[WORK REQUIRED] Below are some records: retype them all exactly, but not the pictures.

[Records from a data collection]
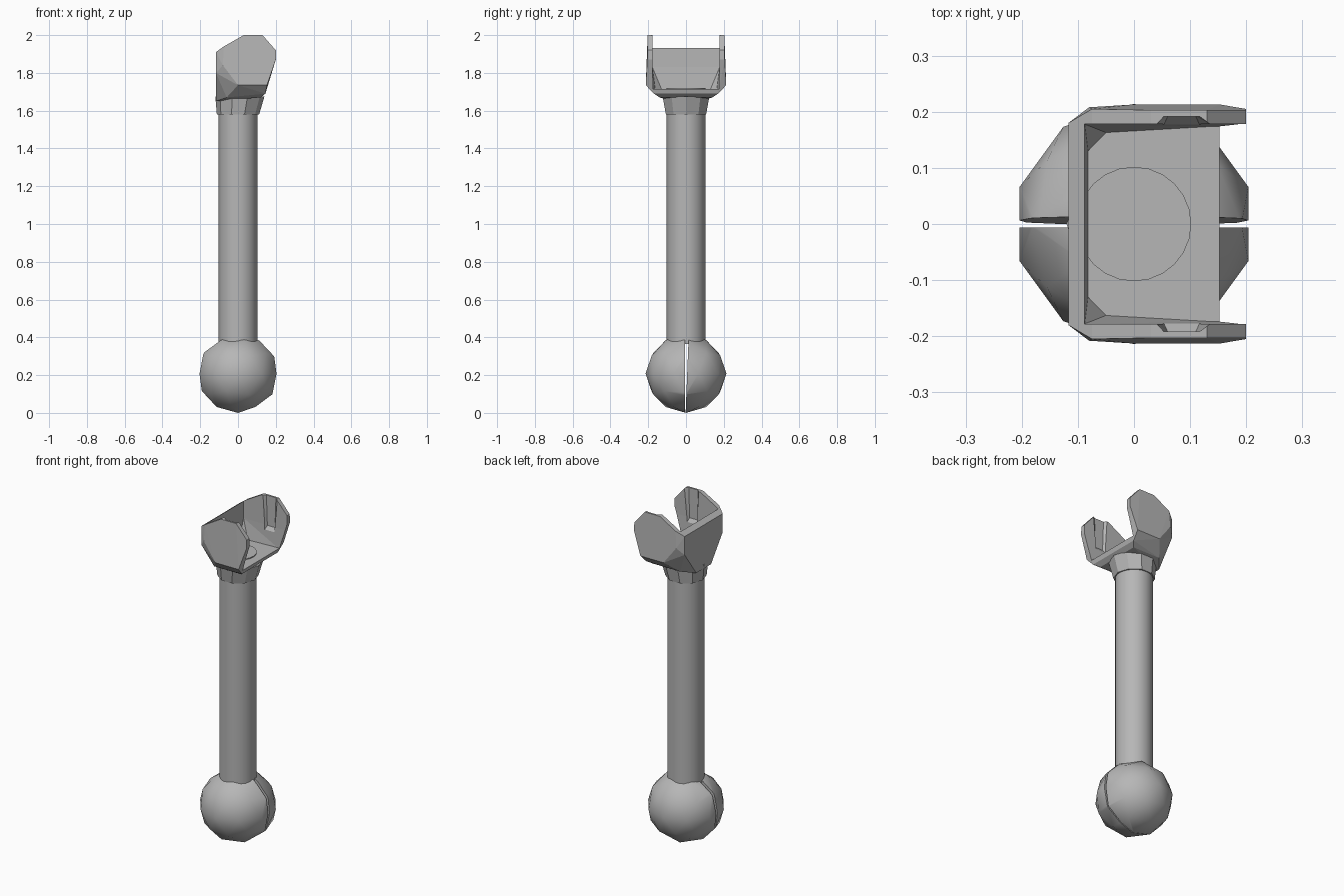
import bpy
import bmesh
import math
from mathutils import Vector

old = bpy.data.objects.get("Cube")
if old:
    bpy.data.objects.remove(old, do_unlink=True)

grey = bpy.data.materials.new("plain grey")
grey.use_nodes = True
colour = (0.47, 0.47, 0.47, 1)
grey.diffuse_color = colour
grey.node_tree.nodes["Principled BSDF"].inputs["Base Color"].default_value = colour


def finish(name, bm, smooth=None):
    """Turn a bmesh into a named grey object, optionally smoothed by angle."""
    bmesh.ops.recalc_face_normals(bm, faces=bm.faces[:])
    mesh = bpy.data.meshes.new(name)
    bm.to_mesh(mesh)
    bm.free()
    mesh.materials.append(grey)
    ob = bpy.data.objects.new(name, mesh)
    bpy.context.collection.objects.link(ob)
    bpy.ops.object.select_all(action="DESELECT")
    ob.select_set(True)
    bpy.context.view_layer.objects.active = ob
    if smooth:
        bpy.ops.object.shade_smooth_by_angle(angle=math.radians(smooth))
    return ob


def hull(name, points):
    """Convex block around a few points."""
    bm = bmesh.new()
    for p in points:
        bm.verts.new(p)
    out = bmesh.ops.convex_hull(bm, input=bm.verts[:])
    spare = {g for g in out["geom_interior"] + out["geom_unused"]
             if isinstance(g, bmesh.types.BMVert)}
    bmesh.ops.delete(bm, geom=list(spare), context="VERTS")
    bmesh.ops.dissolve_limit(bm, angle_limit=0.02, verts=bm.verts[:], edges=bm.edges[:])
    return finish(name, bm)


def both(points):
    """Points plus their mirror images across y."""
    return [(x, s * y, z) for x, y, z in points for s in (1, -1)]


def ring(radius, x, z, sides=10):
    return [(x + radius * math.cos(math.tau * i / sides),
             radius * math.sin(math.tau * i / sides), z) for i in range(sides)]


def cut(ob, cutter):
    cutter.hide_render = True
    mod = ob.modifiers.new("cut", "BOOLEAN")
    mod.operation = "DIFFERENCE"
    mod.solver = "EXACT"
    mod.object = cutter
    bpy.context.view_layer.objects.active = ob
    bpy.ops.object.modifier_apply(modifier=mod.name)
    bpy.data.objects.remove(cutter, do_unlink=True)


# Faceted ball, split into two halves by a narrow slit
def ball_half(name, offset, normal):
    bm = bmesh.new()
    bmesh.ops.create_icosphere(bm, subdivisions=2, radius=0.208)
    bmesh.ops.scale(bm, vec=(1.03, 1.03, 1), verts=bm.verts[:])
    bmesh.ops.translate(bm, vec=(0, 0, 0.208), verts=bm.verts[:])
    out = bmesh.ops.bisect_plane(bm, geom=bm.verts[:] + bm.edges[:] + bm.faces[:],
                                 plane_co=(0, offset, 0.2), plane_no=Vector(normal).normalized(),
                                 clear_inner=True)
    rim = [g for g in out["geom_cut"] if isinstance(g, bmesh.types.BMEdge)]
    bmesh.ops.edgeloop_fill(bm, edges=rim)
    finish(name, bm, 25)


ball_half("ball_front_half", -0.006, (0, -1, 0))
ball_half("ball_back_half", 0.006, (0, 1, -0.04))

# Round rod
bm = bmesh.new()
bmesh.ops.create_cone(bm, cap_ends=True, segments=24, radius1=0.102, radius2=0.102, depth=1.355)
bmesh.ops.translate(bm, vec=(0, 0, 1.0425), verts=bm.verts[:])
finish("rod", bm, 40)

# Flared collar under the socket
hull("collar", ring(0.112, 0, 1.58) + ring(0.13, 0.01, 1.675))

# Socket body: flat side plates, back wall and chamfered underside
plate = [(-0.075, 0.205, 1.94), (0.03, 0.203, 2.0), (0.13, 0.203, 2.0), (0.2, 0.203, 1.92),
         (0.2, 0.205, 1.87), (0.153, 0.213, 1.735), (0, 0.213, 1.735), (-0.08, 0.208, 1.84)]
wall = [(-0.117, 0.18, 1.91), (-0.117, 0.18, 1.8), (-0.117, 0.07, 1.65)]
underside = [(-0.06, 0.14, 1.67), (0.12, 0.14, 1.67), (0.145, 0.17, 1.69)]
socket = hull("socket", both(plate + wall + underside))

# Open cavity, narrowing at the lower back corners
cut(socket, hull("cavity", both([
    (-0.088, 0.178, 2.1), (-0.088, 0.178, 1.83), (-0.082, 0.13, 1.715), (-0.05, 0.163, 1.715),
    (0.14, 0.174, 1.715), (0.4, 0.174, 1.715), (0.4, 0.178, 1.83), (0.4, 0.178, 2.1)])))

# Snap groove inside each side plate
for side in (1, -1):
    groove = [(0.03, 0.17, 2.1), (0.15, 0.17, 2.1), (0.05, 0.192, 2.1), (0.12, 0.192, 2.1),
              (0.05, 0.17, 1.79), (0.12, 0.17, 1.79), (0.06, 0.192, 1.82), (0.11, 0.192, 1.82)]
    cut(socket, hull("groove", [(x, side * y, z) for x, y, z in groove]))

[EXERCISE SOLUTION]
import bpy
import bmesh
import math
from mathutils import Vector

old = bpy.data.objects.get("Cube")
if old:
    bpy.data.objects.remove(old, do_unlink=True)

grey = bpy.data.materials.new("plain grey")
grey.use_nodes = True
colour = (0.47, 0.47, 0.47, 1)
grey.diffuse_color = colour
grey.node_tree.nodes["Principled BSDF"].inputs["Base Color"].default_value = colour


def finish(name, bm, smooth=None):
    """Turn a bmesh into a named grey object, optionally smoothed by angle."""
    bmesh.ops.recalc_face_normals(bm, faces=bm.faces[:])
    mesh = bpy.data.meshes.new(name)
    bm.to_mesh(mesh)
    bm.free()
    mesh.materials.append(grey)
    ob = bpy.data.objects.new(name, mesh)
    bpy.context.collection.objects.link(ob)
    bpy.ops.object.select_all(action="DESELECT")
    ob.select_set(True)
    bpy.context.view_layer.objects.active = ob
    if smooth:
        bpy.ops.object.shade_smooth_by_angle(angle=math.radians(smooth))
    return ob


def hull(name, points):
    """Convex block around a few points."""
    bm = bmesh.new()
    for p in points:
        bm.verts.new(p)
    out = bmesh.ops.convex_hull(bm, input=bm.verts[:])
    spare = {g for g in out["geom_interior"] + out["geom_unused"]
             if isinstance(g, bmesh.types.BMVert)}
    bmesh.ops.delete(bm, geom=list(spare), context="VERTS")
    bmesh.ops.dissolve_limit(bm, angle_limit=0.02, verts=bm.verts[:], edges=bm.edges[:])
    return finish(name, bm)


def both(points):
    """Points plus their mirror images across y."""
    return [(x, s * y, z) for x, y, z in points for s in (1, -1)]


def ring(radius, x, z, sides=10):
    return [(x + radius * math.cos(math.tau * i / sides),
             radius * math.sin(math.tau * i / sides), z) for i in range(sides)]


def cut(ob, cutter):
    cutter.hide_render = True
    mod = ob.modifiers.new("cut", "BOOLEAN")
    mod.operation = "DIFFERENCE"
    mod.solver = "EXACT"
    mod.object = cutter
    bpy.context.view_layer.objects.active = ob
    bpy.ops.object.modifier_apply(modifier=mod.name)
    bpy.data.objects.remove(cutter, do_unlink=True)


# Faceted ball, split into two halves by a narrow slit
def ball_half(name, offset, normal):
    bm = bmesh.new()
    bmesh.ops.create_icosphere(bm, subdivisions=2, radius=0.208)
    bmesh.ops.scale(bm, vec=(1.03, 1.03, 1), verts=bm.verts[:])
    bmesh.ops.translate(bm, vec=(0, 0, 0.208), verts=bm.verts[:])
    out = bmesh.ops.bisect_plane(bm, geom=bm.verts[:] + bm.edges[:] + bm.faces[:],
                                 plane_co=(0, offset, 0.2), plane_no=Vector(normal).normalized(),
                                 clear_inner=True)
    rim = [g for g in out["geom_cut"] if isinstance(g, bmesh.types.BMEdge)]
    bmesh.ops.edgeloop_fill(bm, edges=rim)
    finish(name, bm, 25)


ball_half("ball_front_half", -0.006, (0, -1, 0))
ball_half("ball_back_half", 0.006, (0, 1, -0.04))

# Round rod
bm = bmesh.new()
bmesh.ops.create_cone(bm, cap_ends=True, segments=24, radius1=0.102, radius2=0.102, depth=1.355)
bmesh.ops.translate(bm, vec=(0, 0, 1.0425), verts=bm.verts[:])
finish("rod", bm, 40)

# Flared collar under the socket
hull("collar", ring(0.112, 0, 1.58) + ring(0.13, 0.01, 1.675))

# Socket body: flat side plates, back wall and chamfered underside
plate = [(-0.075, 0.205, 1.94), (0.03, 0.203, 2.0), (0.13, 0.203, 2.0), (0.2, 0.203, 1.92),
         (0.2, 0.205, 1.87), (0.153, 0.213, 1.735), (0, 0.213, 1.735), (-0.08, 0.208, 1.84)]
wall = [(-0.117, 0.18, 1.91), (-0.117, 0.18, 1.8), (-0.117, 0.07, 1.65)]
underside = [(-0.06, 0.14, 1.67), (0.12, 0.14, 1.67), (0.145, 0.17, 1.69)]
socket = hull("socket", both(plate + wall + underside))

# Open cavity, narrowing at the lower back corners
cut(socket, hull("cavity", both([
    (-0.088, 0.178, 2.1), (-0.088, 0.178, 1.83), (-0.082, 0.13, 1.715), (-0.05, 0.163, 1.715),
    (0.14, 0.174, 1.715), (0.4, 0.174, 1.715), (0.4, 0.178, 1.83), (0.4, 0.178, 2.1)])))

# Snap groove inside each side plate
for side in (1, -1):
    groove = [(0.03, 0.17, 2.1), (0.15, 0.17, 2.1), (0.05, 0.192, 2.1), (0.12, 0.192, 2.1),
              (0.05, 0.17, 1.79), (0.12, 0.17, 1.79), (0.06, 0.192, 1.82), (0.11, 0.192, 1.82)]
    cut(socket, hull("groove", [(x, side * y, z) for x, y, z in groove]))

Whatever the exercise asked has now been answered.